A DPA may be negotiated with a party where, broadly, there are reasonable grounds to believe that there is a realistic prospect of conviction and that entering into a DPA is in the public interest. However, before it can be finalised, the prosecutor must apply to the court for a declaration that entering into a DPA is likely to be in the interests of justice and that the proposed terms are fair, reasonable and proportionate. The prosecutor must 1 then make a further application to court for approval once the terms of the DPA are finalised.

The DPA approved last week is with a UK SME (“XYZ”) which has not been named due to ongoing legal proceedings. Investigations had revealed the systematic use of bribes, by a substantial proportion of the company’s agents, in obtaining contracts to supply the company’s products. Specifically, 28 contracts worth a total of over £17 million were implicated. XYZ was facing charges for conspiracy to corrupt and conspiracy to bribe under section 1 of the Criminal Law Act 1977 together with failing to prevent bribery under section 7 of the Bribery Act 2010 (“UKBA”). Under the DPA, XYZ is to pay £6,201,085 in disgorgement of profits and a £352,000 financial penalty.

The judgment is of particular interest for its comments about and emphasis on the significance of cooperation with the SFO. Despite commenting that “in terms of gravity, [the conduct] is of an entirely different order to that considered in SFO v Standard Bank,” where there was failure to prevent just a single instance of bribery, the judge was prepared to approve the DPA. He placed “very considerable weight” on the cooperation demonstrated by XYZ and commented that self-reporting and implementing effective compliance structures “must be rewarded and be seen to be worthwhile.”

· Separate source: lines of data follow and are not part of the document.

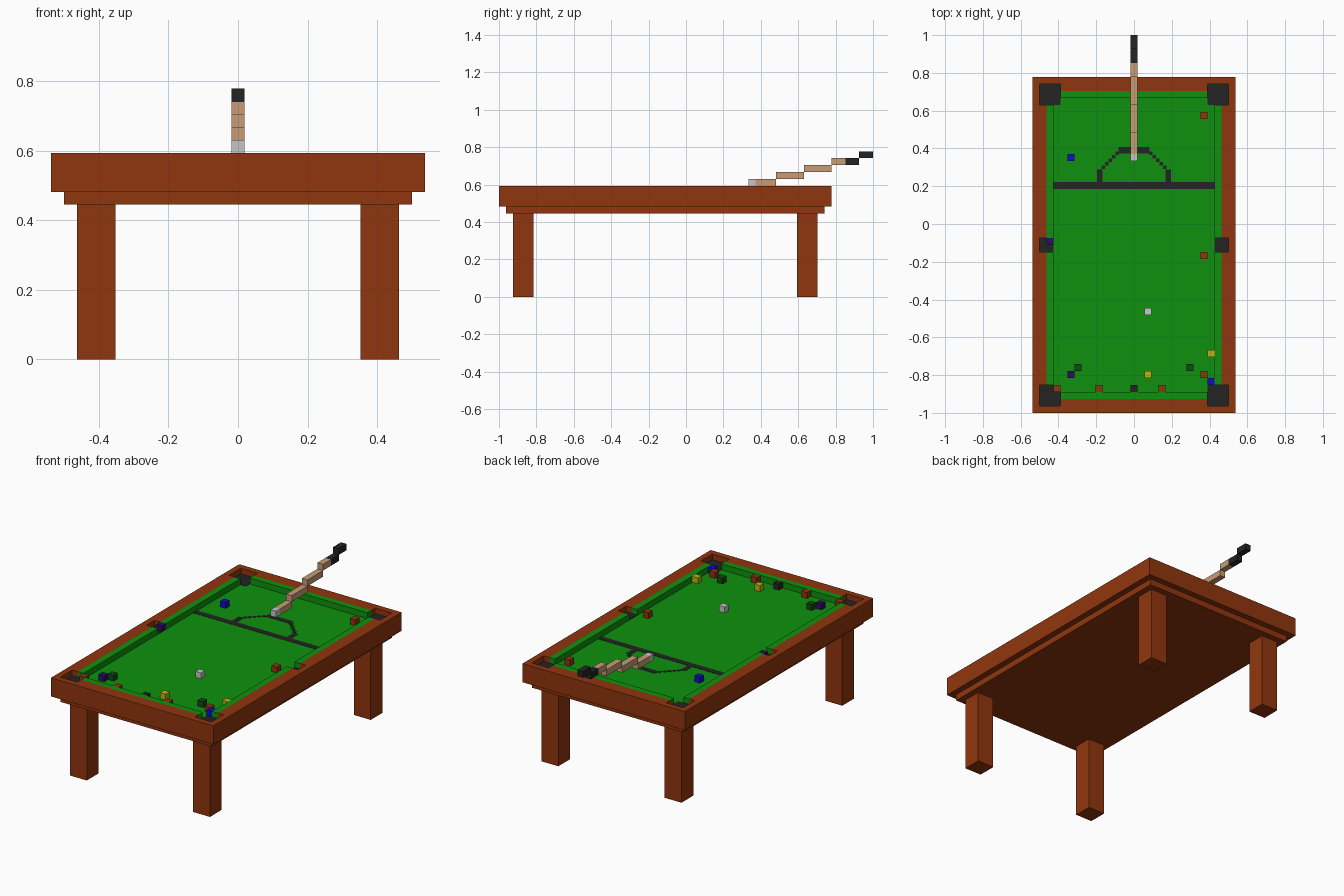
import bpy
import bmesh

if "Cube" in bpy.data.objects:
    bpy.data.objects.remove(bpy.data.objects["Cube"])

U = 2 / 54  # one block; x counts from the centre, y from the front edge


def srgb(r, g, b):
    lin = [((c / 255 + 0.055) / 1.055) ** 2.4 if c > 10 else c / 255 / 12.92 for c in (r, g, b)]
    return (*lin, 1)


COLOURS = {
    "brown_wood": (144, 54, 14), "green_cloth": (14, 145, 14), "black": (36, 36, 36),
    "white": (198, 198, 198), "tan_wood": (200, 156, 118), "blue": (14, 14, 200),
    "purple": (44, 14, 100), "dark_green": (18, 72, 18), "yellow": (190, 180, 18),
}
MATS = {}
for name, rgb in COLOURS.items():
    MATS[name] = bpy.data.materials.new(name)
    MATS[name].diffuse_color = srgb(*rgb)


def boxes(name, colour, spans):
    """One object made of boxes (x0, x1, y0, y1, z0, z1) in block units."""
    bm = bmesh.new()
    for x0, x1, y0, y1, z0, z1 in spans:
        verts = bmesh.ops.create_cube(bm, size=1)["verts"]
        for v in verts:
            v.co = ((x1 if v.co.x > 0 else x0) * U,
                    (y1 if v.co.y > 0 else y0) * U - 1,
                    (z1 if v.co.z > 0 else z0) * U)
    mesh = bpy.data.meshes.new(name)
    bm.to_mesh(mesh)
    bm.free()
    mesh.materials.append(MATS[colour])
    obj = bpy.data.objects.new(name, mesh)
    bpy.context.collection.objects.link(obj)
    return obj


def both_sides(spans):
    """Add the copy mirrored in x."""
    return spans + [(-b, -a, *rest) for a, b, *rest in spans]


# Legs, under-frame and body
boxes("legs", "brown_wood", both_sides([(9.5, 12.5, y, y + 3, 0, 12) for y in (2, 43)]))
boxes("under_frame", "brown_wood", [(-13.5, 13.5, 1, 47, 12, 13)])
boxes("table_body", "brown_wood", [(-14.5, 14.5, 0, 48, 13, 15)])

# Wooden rails, leaving gaps for the pockets
boxes("side_rails", "brown_wood", both_sides([
    (13.5, 14.5, 0, 48, 15, 16),
    (12.5, 13.5, 4, 23, 15, 16),
    (12.5, 13.5, 25, 44, 15, 16)]))
boxes("end_rails", "brown_wood", [
    (-13.5, 13.5, 0, 1, 15, 16), (-10.5, 10.5, 1, 2, 15, 16),
    (-13.5, 13.5, 47, 48, 15, 16), (-10.5, 10.5, 46, 47, 15, 16)])

# Cloth bed and cushions
boxes("cloth_bed", "green_cloth", [(-12.5, 12.5, 2, 46, 15, 15.04)])
boxes("side_cushions", "green_cloth", both_sides([
    (11.5, 12.5, 4, 23, 15, 16), (11.5, 12.5, 25, 44, 15, 16)]))
boxes("end_cushions", "green_cloth", [
    (-10.5, 10.5, 2, 3, 15, 16), (-10.5, 10.5, 45, 46, 15, 16)])

# Pocket floors
boxes("pockets", "black", both_sides([
    (10.5, 13.5, 1, 4, 15, 15.1), (10.5, 13.5, 44, 47, 15, 15.1),
    (11.5, 13.5, 23, 25, 15, 15.1)]))

# Marked line and half ring on the cloth
boxes("cross_line", "black", [(-11.5, 11.5, 32, 33, 15, 15.08)])
arc = [(4.5, 5.3, 33, 34.8, 15, 15.08)]
for i in range(5):
    cx, cy = 4.4 - i * 0.5, 35.1 + i * 0.5
    arc.append((cx - 0.25, cx + 0.25, cy - 0.25, cy + 0.25, 15, 15.08))
boxes("half_ring", "black", both_sides(arc) + [(-2.2, 2.2, 37.1, 38, 15, 15.08)])

# Balls: block column and row on the cloth
BALLS = {
    "brown_wood": [(10, 42), (10, 22), (10, 5), (-11, 3), (-5, 3), (4, 3)],
    "blue": [(-9, 36), (11, 4)],
    "purple": [(-12, 24), (-9, 5)],
    "yellow": [(11, 8), (2, 5)],
    "dark_green": [(-8, 6), (8, 6)],
    "black": [(0, 3)],
    "white": [(2, 14)],
}
for colour, cells in BALLS.items():
    boxes("balls_" + colour, colour,
          [(x - 0.5, x + 0.5, y, y + 1, 15, 15.99) for x, y in cells])


# Stepped cue stick rising to the back
def cue(name, colour, runs):
    boxes(name, colour, [(-0.5, 0.5, a, b, z, z + 1) for a, b, z in runs])


cue("cue_tip", "white", [(36, 37, 16)])
cue("cue_shaft", "tan_wood", [(37, 40, 16), (40, 44, 17), (44, 48, 18), (48, 50, 19)])
cue("cue_grip", "black", [(50, 52, 19), (52, 54, 20)])

for m in bpy.data.materials:
    if m.users and not m.is_grease_pencil:
        m.use_nodes = True
        m.node_tree.nodes["Principled BSDF"].inputs["Base Color"].default_value = m.diffuse_color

The Value of Cooperation With the SFO

The judge described XYZ as having pursued a “genuinely proactive approach to the wrongdoing it uncovered” which “militates very much in favour of finding that a DPA is likely to be in the interest of justice.” The subject of particular comment were—

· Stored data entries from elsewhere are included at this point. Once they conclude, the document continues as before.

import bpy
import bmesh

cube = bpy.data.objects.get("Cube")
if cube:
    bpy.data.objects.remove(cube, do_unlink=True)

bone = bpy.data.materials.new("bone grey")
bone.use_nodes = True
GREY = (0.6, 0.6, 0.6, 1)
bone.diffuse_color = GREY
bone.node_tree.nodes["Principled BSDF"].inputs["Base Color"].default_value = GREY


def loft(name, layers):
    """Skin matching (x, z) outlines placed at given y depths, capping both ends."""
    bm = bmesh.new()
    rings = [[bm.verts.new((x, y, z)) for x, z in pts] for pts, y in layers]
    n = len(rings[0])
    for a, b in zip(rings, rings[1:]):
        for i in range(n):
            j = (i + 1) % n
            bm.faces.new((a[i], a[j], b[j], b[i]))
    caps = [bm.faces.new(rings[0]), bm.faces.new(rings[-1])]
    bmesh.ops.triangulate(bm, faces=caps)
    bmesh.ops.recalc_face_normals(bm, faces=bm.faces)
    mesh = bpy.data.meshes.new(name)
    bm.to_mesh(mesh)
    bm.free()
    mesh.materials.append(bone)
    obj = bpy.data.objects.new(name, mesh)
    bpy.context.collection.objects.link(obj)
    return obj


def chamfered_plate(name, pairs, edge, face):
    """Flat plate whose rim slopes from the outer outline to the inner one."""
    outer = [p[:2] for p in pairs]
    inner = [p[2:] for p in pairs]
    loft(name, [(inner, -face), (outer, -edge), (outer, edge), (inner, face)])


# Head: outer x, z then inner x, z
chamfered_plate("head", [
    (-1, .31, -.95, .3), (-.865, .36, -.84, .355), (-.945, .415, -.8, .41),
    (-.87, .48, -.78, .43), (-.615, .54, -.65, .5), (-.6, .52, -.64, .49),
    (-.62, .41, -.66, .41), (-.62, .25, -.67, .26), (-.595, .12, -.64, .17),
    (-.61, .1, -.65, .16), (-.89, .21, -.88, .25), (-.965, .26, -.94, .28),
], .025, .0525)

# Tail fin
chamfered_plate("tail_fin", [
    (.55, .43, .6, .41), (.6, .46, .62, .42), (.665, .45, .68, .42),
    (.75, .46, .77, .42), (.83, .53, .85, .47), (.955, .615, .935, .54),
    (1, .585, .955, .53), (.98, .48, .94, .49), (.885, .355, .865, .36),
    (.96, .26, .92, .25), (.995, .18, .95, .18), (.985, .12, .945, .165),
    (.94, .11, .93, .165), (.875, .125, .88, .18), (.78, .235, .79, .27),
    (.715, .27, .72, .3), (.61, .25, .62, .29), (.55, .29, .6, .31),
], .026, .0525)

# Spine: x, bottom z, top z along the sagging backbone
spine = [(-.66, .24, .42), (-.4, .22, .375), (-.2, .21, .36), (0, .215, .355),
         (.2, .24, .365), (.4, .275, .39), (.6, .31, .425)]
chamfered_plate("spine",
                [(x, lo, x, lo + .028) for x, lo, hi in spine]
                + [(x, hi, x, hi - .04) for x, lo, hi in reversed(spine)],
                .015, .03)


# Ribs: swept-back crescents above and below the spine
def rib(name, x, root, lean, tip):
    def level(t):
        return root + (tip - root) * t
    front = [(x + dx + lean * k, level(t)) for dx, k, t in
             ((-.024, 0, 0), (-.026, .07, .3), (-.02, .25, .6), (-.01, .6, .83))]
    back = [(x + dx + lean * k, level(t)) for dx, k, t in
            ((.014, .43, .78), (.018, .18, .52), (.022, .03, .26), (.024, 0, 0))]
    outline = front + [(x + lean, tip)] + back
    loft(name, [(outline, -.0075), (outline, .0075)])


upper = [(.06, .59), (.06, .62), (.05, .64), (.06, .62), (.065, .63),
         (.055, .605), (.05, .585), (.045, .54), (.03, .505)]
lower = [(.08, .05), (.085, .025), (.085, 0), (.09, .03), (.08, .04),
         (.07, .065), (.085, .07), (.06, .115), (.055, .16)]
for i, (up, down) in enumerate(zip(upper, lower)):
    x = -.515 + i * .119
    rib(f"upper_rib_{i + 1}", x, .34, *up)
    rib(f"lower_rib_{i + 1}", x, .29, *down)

  • The Timeline: Concerns had come to light in August 2012 and a law firm was retained to undertake an investigation in early September. An initial oral report not naming XYZ was made to the SFO within a month and a meeting with the SFO took place a month later at which the lawyers confirmed that a written report would be submitted by 31 January 2013. This report, providing “comprehensive information,” was based on the results of an extensive internal investigation. XYZ continued with its investigations following the initial report, identifying all 28 of the implicated contracts to the SFO.
  • Approach to witness evidence: The DPA Code of Practice provides that cooperation includes identifying witnesses, disclosing their accounts and making them available for interview. XYZ had provided oral summaries of interviewees’ initial accounts and facilitated the interview of employees. The question of what a defendant must disclose in relation to witness interviews and the extent to which it can claim privilege and still be deemed to be cooperating with the SFO has been the subject of some uncertainty.

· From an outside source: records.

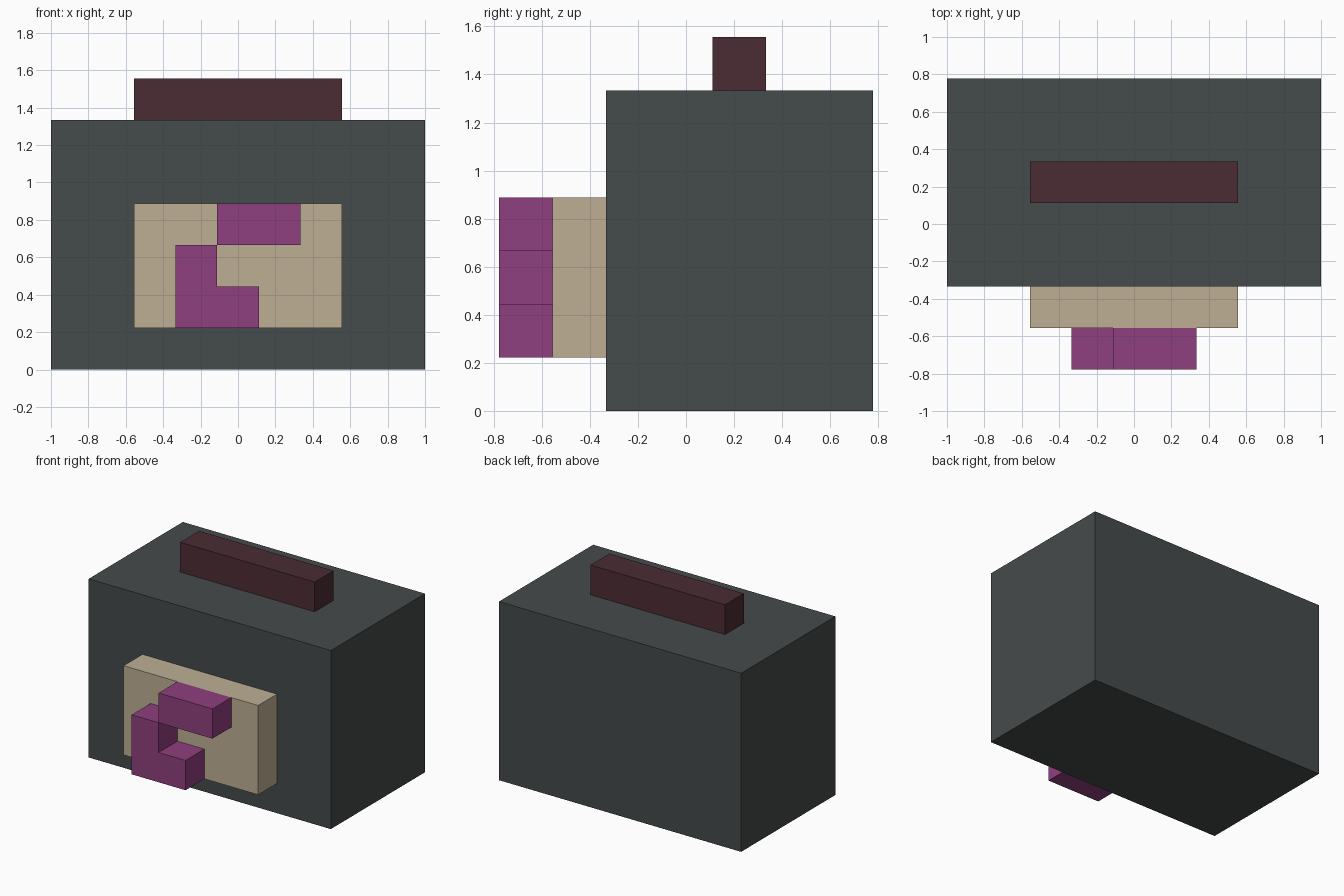
import bpy
import bmesh
from mathutils import Vector

cube = bpy.data.objects.get("Cube")
if cube:
    bpy.data.objects.remove(cube, do_unlink=True)

U = 2 / 9  # block unit: the body is nine blocks wide


def material(name, rgb):
    mat = bpy.data.materials.new(name)
    mat.use_nodes = True
    color = (*rgb, 1)
    mat.diffuse_color = color
    mat.node_tree.nodes["Principled BSDF"].inputs["Base Color"].default_value = color
    return mat


def extrude_profile(name, profile, y_front, depth, mat):
    """Extrude an x-z outline, given in block units, towards the back."""
    bm = bmesh.new()
    verts = [bm.verts.new(Vector((x, y_front, z)) * U) for x, z in profile]
    face = bm.faces.new(verts)
    result = bmesh.ops.extrude_face_region(bm, geom=[face], use_keep_orig=True)
    moved = [v for v in result["geom"] if isinstance(v, bmesh.types.BMVert)]
    bmesh.ops.translate(bm, verts=moved, vec=(0, depth * U, 0))
    bmesh.ops.recalc_face_normals(bm, faces=bm.faces)
    mesh = bpy.data.meshes.new(name)
    bm.to_mesh(mesh)
    bm.free()
    mesh.materials.append(mat)
    obj = bpy.data.objects.new(name, mesh)
    bpy.context.collection.objects.link(obj)
    return obj


def box(name, x0, x1, z0, z1, y_front, depth, mat):
    outline = [(x0, z0), (x1, z0), (x1, z1), (x0, z1)]
    return extrude_profile(name, outline, y_front, depth, mat)


slate = material("slate grey", (0.060, 0.069, 0.069))
maroon = material("dark maroon", (0.070, 0.025, 0.034))
tan = material("tan", (0.515, 0.429, 0.296))
purple = material("purple", (0.275, 0.050, 0.210))

# Main body and the handle on top
box("body", -4.5, 4.5, 0, 6, -1.5, 5, slate)
box("top_handle", -2.5, 2.5, 6, 7, 0.5, 1, maroon)

# Raised front panel with its block pattern
box("front_panel", -2.5, 2.5, 1, 4, -2.5, 1, tan)
box("upper_bar", -0.5, 1.5, 3, 4, -3.5, 1, purple)
extrude_profile(
    "lower_hook",
    [(-1.5, 1), (0.5, 1), (0.5, 2), (-0.5, 2), (-0.5, 3), (-1.5, 3)],
    -3.5, 1, purple,
)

The Importance of Remedial Action

As a further factor weighing in favour of the DPA being in the interests of justice, the judge noted that XYZ is “a culturally different company to that which committed the offences subject to the present DPA application.” In particular, XYZ had terminated two senior employees implicated in the conduct, severed ties with suspect agents and withdrawn from two suspect potential contracts.

The Role of XYZ’s Parent Company

The position of XYZ’s (US) parent company, ABC—which had purchased XYZ in 2000—may be of some interest. In particular, the judge noted that ABC had been “entirely ignorant” of the issues at XYZ and ABC’s conduct once those issues were discovered was “beyond reproach.” Referencing the possibility of a parent becoming liable under s.7 of the UKBA for conduct of its subsidiary, the judge described an extreme example where a parent had set up a subsidiary as a vehicle through which corrupt payments might be made.

ABC had received close to £2 million in dividends from XYZ, but had done so innocently. It volunteered to pay a sum reflecting this towards XYZ’s disgorgement obligation, but the judge specifically noted that there is no obligation on an innocent parent to take such a step.